Creating an equally terrifying, equally blood-curdling, edge-of-your-seat stage-adaption of arguably the most notorious horror story of all time is quite a tall order. The 1973 film was the first of its genre to be nominated for Best Picture at the Oscars, so playwright John Pielmeier had some high expectations to live up to.
Did it disappoint? Meh.
The Exorcist comes to Manchester’s Opera House for the final leg of its 2019 tour and brings with it Paul Nicholas (Just Good Friends) as Father Merin, Sophie Ward (Holby City) as Chris MacNeil, and Ben Caplan (Call the Midwife) as Father Damien. The star of the show, however, is undoubtedly the fantastic Susannah Edgley. Her portrayal of the possessed, demonic twelve-year-old Regan MacNeil was carried out beautifully – there’s even a 360 degree head-turn, which I am still baffled by.
The plot stays pretty much true to William Peter Blatty’s original novel. Set in Washington D.C., it sees only child Regan finding her body inhabited by a perverted demon, after playing with a Ouija board in the attic and befriending ‘Captain Howdy’.
Under the control of the havoc-wreaking demon (voiced by Ian McKellen CH CBE), who claims to be the Devil himself, Regan predicts and executes the death of Burke, her mother’s drunken colleague and friend, inadvertently kills Father Merrin and Father Karrass, projectile vomits a putrid green substance, and performs a number of other disturbing acts. The more conservative members of the audience will have undoubtedly been left flustered by the crucifix masturbation and violent demands of rape, among other brazen, vulgar gestures.
The complexity of the story, based on true events, goes beyond sheer terror and challenges the struggle between belief and doubt, life and death, innocence and evil. The reason the story is so horrifying, after all, is because it happens to a little girl, and her mother, with much apprehension, is forced to watch it all unfold and either accept her daughter as incredibly hysterical and mentally ill, or accept the nemesis of something much darker.
I was sceptical about just how scary a stage production of The Exorcist could be, and my verdict is – not very. The shock factor was definitely present, with perverted sexual references and criticisms of Catholicism pervading the play, but I wouldn’t say that the production is anywhere near as disturbing as the film adaptation.
Lighting and sound were used to immaculate effect, creating tension and eeriness with great precision. Before the play even began, we were thrown in at the deep end, immersed in darkness and intense music without warning. I can’t deny, my hairs were raised before anything even happened onstage.
However, for me, the fear instilled by the use of lighting, sound, and jump scares was pretty much where the element of horror reached its limit. The voice of the demon was pretty cringe-worthy, lacking in the authentic rasp that Mercedes McCambridge gave to the original film, and sounding more like a parody voiceover put together by a group of struggling film students.

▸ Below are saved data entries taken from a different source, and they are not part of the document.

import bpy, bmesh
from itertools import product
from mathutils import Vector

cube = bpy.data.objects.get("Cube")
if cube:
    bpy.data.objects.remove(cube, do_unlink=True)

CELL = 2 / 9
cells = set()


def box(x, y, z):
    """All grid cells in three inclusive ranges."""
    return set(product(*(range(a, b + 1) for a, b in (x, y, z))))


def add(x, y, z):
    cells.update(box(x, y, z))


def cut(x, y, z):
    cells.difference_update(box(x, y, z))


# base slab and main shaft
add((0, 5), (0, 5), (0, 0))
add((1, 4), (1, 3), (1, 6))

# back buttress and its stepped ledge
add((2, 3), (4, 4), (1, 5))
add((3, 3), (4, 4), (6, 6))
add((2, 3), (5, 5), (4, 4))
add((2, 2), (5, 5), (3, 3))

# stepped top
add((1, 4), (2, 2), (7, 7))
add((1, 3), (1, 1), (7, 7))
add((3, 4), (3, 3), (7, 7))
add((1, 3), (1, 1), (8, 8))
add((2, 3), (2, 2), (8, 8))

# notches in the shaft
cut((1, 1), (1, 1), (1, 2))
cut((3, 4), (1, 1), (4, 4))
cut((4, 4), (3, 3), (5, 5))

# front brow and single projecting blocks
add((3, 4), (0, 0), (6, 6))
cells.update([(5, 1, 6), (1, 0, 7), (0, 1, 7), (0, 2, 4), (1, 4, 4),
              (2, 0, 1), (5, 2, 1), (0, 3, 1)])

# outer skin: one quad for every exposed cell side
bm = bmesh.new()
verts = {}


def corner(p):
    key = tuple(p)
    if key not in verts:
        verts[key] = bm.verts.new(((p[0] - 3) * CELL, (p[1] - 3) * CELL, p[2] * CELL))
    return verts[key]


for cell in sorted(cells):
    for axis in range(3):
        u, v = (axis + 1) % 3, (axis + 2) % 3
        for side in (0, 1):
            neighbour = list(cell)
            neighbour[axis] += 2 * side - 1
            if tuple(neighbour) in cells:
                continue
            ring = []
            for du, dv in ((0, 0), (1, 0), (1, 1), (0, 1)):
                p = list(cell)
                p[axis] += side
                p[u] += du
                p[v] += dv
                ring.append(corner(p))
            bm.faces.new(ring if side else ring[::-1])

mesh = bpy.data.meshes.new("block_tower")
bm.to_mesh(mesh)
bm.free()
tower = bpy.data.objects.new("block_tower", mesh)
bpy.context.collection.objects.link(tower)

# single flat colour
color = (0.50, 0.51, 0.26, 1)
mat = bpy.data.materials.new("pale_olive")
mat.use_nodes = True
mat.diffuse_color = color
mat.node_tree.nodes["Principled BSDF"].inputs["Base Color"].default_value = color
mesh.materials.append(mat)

My burning question before seeing the play was if and how the producers would go about attempting the famous spider-walk and levitation scenes, and the answer is, they didn’t (they have wires don’t they?!).
The story of The Exorcist is theatrical in nature – it’s overwhelmingly dramatic and emotional, and the omission of some of the most iconic scenes and a rather abrupt ending left me admittedly feeling as though the mark had perhaps slightly been missed. Nonetheless, it was two hours well spent, and seeing one of the most infamous and controversial stories brought to life was definitely an experience to remember.